Prompt
Please give again, exactly and in full, each line from the one holding "cutter.hide_viewport = True" to the end of the listing.

Entries shown
::::

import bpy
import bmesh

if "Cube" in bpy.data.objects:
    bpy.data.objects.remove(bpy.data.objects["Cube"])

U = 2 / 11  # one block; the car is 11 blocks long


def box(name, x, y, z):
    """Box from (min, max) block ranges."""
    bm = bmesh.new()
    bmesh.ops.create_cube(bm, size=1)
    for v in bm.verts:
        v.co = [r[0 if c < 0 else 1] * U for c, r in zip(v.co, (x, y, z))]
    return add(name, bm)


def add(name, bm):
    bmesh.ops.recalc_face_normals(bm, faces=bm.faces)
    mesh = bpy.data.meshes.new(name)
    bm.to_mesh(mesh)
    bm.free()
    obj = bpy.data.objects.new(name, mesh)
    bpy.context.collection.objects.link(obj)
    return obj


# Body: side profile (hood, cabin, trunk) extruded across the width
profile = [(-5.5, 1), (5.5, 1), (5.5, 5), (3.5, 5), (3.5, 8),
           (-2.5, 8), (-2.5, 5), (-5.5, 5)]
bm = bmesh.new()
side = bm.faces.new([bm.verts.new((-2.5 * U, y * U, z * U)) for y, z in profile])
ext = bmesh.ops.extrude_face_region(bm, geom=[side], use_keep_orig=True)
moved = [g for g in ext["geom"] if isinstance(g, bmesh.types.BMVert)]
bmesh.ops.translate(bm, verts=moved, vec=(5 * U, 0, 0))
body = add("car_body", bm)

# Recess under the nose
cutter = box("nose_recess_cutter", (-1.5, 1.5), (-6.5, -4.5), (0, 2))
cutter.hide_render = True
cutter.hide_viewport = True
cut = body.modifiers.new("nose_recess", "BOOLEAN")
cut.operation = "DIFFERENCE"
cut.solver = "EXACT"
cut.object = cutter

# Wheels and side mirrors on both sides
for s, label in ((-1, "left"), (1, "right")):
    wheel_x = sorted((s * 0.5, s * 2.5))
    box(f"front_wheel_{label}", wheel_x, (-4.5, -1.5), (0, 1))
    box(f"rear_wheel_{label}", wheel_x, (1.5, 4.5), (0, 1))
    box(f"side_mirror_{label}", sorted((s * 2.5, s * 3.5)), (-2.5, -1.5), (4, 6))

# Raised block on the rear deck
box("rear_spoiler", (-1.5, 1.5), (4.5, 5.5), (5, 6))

::::

Output of the exercise
cutter.hide_viewport = True
cut = body.modifiers.new("nose_recess", "BOOLEAN")
cut.operation = "DIFFERENCE"
cut.solver = "EXACT"
cut.object = cutter

# Wheels and side mirrors on both sides
for s, label in ((-1, "left"), (1, "right")):
    wheel_x = sorted((s * 0.5, s * 2.5))
    box(f"front_wheel_{label}", wheel_x, (-4.5, -1.5), (0, 1))
    box(f"rear_wheel_{label}", wheel_x, (1.5, 4.5), (0, 1))
    box(f"side_mirror_{label}", sorted((s * 2.5, s * 3.5)), (-2.5, -1.5), (4, 6))

# Raised block on the rear deck
box("rear_spoiler", (-1.5, 1.5), (4.5, 5.5), (5, 6))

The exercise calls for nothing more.